Disclaimer: Before you read this, know I am not trying to create drama, or point fingers at any one particular artist. I am simply going to talk about an issue that has been plaguing deviantART for years. No, this is not about eyes...this is something that I feel extends into almost every facet of art today:
At what point is a 'traditional' image so digitally enhanced that it becomes a mixed media or even a digital piece?
I chose to bring this issue up now, because I see so many eager young artists awestruck by some of the 'traditional' art that has been appearing on the front page these past few weeks. "It must be the brand of pencils!" or "How is it so shiny?!" These comments make me very sad for young artists who are falling for simple tricks...
Anyway, now that I have lured you in with rainbows and shiny things, let me let you in on a little secret: This is only half traditional.
The pencil lines are hand drawn, the highlights and color are not.
How this is achieved:
-Draw an eye (I only use this example because this is the most prominent problem area I see today)
-Transfew it on photoshop
-Create color, dodge, and burn layers
-Go to town!
Here is a tutorial from someone kind enough to share (My views do not necessarily reflect her own):
For the record this piece of art took me 17 minutes (I counted). This is not a piece of art that I wish to get attention from. If anything, I want young artists to only listen to my words.
I am not writing this to take away from any one person's art...that is not my intention. Art like this is still pretty (if not a quick and easy way to attract admirers). My only complaint is the category under which it is placed. It is important to view all artwork with a critical lens and to be aware of how something is created. When art like this is placed in the 'traditional' category the logical assumption is: Oh! This person is incredible! It must be completely done with pencils. By not mentioning that photoshop is used or placing art like this in the mixed media category, the artist is essentially lying by omission. And if a young artist is not familiar with traditional media, photography, or digital enhancing, it is easy to fall for this trick.
So how can one tell if an artwork like this has been digitally enhanced?
- The easiest way to do so is to look at the 'white' of the paper (I put 'white' in air quotes because sometimes the paper is toned). If the 'white' of the paper is cast in shadow, then naturally the rest of the paper will be cast in shadow, even the whitest highlights (look at a masterful traditional artists like PixieCold or Exileden...you can see that their traditional work follows this rule).

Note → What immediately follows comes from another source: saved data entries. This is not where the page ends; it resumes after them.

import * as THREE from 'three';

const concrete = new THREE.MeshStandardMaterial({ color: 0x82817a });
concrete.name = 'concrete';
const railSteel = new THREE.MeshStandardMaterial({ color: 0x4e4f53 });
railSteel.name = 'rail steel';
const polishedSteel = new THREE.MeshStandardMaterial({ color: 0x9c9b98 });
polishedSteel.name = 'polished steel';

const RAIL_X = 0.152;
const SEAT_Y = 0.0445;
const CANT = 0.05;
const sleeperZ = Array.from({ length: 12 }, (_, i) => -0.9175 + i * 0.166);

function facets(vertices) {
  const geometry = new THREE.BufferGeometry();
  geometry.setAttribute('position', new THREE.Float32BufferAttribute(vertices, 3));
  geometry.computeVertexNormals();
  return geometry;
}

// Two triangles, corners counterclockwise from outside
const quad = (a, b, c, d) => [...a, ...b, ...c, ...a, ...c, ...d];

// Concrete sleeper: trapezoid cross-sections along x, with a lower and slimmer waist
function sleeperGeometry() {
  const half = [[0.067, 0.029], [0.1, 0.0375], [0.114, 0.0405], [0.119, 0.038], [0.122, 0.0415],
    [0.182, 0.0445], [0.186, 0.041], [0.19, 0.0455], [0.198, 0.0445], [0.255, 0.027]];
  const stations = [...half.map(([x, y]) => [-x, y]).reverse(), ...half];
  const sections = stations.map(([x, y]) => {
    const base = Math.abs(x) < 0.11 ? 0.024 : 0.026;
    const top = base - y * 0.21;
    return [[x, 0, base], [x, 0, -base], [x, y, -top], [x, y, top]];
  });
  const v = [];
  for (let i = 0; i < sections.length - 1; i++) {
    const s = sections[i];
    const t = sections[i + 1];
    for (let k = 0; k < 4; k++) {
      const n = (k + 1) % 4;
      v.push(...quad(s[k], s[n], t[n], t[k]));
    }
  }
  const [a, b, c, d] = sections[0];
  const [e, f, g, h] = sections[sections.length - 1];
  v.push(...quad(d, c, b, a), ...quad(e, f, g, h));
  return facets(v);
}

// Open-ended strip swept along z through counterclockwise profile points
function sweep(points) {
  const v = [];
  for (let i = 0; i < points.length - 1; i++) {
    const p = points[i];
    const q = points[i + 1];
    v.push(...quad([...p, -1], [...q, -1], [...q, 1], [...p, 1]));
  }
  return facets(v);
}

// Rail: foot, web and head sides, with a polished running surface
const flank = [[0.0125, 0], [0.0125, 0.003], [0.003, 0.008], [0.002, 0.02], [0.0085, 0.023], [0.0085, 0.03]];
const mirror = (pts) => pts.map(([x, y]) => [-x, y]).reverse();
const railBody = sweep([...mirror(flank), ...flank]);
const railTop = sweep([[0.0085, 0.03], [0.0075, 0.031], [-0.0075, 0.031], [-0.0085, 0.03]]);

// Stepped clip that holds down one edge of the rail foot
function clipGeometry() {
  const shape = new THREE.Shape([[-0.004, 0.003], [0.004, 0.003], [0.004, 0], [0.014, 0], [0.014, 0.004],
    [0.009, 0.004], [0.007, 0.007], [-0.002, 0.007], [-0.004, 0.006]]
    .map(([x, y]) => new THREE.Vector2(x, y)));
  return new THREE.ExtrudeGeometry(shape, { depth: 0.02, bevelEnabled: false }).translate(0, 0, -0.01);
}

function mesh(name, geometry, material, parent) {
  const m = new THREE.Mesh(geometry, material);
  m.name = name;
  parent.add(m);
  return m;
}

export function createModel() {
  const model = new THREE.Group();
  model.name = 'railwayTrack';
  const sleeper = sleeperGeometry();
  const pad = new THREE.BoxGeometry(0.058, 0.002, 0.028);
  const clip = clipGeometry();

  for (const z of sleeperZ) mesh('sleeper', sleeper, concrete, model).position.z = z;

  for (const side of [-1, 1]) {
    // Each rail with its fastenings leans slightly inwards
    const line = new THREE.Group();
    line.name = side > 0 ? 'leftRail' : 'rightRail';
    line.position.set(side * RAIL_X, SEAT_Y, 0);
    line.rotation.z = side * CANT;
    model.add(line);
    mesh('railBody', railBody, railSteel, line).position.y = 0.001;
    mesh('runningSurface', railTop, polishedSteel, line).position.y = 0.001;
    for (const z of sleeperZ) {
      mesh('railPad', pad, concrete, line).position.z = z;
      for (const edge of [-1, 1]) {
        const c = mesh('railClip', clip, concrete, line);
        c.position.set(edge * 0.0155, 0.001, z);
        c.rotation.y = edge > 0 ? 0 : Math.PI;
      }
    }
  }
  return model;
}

When a traditional work has been digitally enhanced there are unnatural white spots. All of the highlights on the eye above are added in digitally with the dodge tool.
If the rest of the paper is as white as the whitest highlights, then sometimes it is harder to tell.
-The second way to tell is to look at the color. Traditional art has very distinctive properties. You can see the brushstrokes or pencil strokes. Digital art is much smoother and often 'flawless' in its paint strokes. An unnatural glow is also a telltale sign that digital enhancing has been used. All of the color on the eye above is digitally added.
I am not saying that a master traditional artist is not capable of making a traditional piece look digital...there are just very few people who could pull that look off, and that takes more time than you could possibly imagine. Let me reiterate that I am not bashing anybody's work. Work like this is still to be admired, takes skill, and requires an understanding of both traditional and digital media. My purpose for writing this is simply to inform. As artists it is important that we are aware, and from what I have seen the past few weeks, many young artists are not educated on this matter. I will disable comments if a flame war starts. If someone is truly upset by this post, please send me a mature note.